PROBLEM TO SOLVE.
Look below for the line that has "Matrix.Translation((-0.10, 0, 0.935))". Set down the lines from there through the line that has "0.014, 2, tread)", exactly as written.

Top of RECORDS SUPPLIED

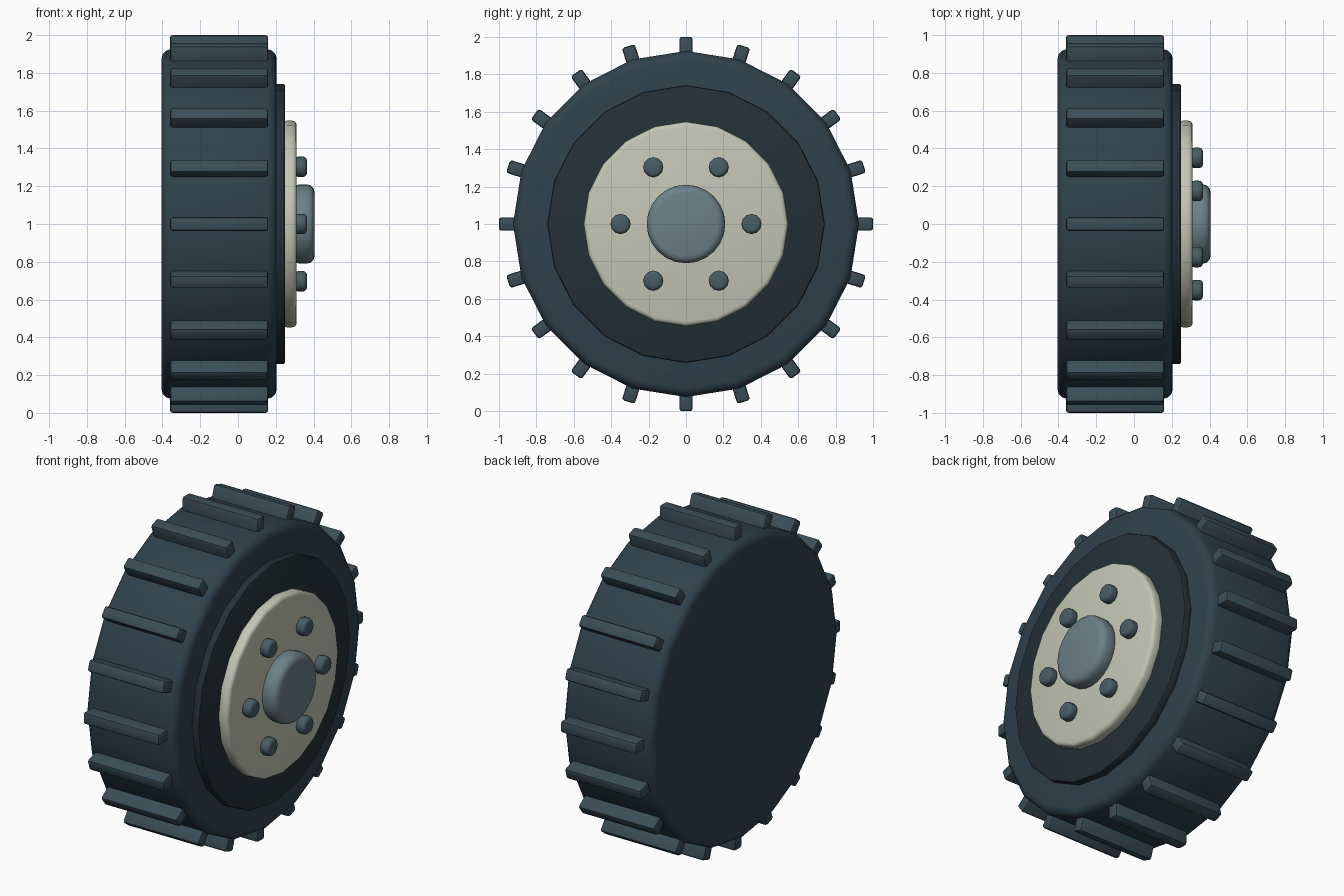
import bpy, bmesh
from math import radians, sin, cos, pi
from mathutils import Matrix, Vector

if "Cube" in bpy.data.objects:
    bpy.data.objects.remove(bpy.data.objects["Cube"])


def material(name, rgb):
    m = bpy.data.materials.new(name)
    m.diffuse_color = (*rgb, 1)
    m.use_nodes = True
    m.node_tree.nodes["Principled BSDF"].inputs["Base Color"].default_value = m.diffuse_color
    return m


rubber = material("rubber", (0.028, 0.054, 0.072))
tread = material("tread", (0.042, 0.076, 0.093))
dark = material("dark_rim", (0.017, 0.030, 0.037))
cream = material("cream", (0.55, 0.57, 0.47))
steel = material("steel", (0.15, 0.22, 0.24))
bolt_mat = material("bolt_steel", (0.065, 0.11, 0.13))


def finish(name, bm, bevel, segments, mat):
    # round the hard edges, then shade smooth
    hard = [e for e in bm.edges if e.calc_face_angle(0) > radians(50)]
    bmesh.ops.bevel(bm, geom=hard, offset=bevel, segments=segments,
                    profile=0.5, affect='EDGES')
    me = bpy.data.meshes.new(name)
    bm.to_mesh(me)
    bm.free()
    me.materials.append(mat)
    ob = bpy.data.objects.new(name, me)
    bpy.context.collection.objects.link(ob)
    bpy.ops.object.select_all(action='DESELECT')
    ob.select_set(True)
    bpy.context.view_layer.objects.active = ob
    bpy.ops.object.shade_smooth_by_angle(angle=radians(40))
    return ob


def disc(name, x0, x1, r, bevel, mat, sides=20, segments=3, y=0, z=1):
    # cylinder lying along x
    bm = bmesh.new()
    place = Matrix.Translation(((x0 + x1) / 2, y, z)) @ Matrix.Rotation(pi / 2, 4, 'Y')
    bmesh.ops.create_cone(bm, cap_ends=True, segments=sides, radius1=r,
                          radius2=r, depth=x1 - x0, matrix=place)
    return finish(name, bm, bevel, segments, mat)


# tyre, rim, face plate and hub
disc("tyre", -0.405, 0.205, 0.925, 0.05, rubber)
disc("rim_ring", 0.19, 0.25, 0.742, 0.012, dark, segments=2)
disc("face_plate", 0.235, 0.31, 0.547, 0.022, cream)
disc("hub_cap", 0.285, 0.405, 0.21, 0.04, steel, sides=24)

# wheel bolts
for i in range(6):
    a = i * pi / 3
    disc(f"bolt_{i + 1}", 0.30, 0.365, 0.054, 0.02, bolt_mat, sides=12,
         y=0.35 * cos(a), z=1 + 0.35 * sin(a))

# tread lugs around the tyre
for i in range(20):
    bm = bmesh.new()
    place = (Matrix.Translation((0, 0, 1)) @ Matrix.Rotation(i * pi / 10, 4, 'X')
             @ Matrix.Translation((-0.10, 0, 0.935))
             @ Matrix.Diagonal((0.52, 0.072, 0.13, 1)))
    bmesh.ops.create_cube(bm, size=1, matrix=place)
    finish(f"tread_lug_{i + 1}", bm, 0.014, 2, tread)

Bottom of RECORDS SUPPLIED
Top of RECORDS SUPPLIED

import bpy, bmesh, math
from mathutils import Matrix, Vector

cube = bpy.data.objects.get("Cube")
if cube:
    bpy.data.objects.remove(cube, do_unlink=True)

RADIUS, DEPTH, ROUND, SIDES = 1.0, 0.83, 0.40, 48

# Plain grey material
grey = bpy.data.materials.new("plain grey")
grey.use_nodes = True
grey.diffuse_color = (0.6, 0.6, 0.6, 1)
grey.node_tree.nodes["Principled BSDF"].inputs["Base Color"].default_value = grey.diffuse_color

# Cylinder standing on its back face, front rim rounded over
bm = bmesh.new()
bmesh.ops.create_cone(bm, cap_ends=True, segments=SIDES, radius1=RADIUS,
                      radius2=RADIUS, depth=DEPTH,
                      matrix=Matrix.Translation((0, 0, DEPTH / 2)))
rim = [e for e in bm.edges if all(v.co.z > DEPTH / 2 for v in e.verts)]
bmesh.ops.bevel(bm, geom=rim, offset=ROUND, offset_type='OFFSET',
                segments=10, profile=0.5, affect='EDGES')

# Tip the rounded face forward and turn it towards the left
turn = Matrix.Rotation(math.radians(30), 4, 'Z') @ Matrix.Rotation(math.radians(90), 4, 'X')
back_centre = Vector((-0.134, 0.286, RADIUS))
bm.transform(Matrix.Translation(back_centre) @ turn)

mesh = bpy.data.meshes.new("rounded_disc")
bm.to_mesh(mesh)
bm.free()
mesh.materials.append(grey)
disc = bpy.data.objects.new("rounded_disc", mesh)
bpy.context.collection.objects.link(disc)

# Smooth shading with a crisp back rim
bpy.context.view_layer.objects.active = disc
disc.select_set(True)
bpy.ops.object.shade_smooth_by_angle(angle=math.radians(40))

Bottom of RECORDS SUPPLIED

ANSWER TO THE PROBLEM.
             @ Matrix.Translation((-0.10, 0, 0.935))
             @ Matrix.Diagonal((0.52, 0.072, 0.13, 1)))
    bmesh.ops.create_cube(bm, size=1, matrix=place)
    finish(f"tread_lug_{i + 1}", bm, 0.014, 2, tread)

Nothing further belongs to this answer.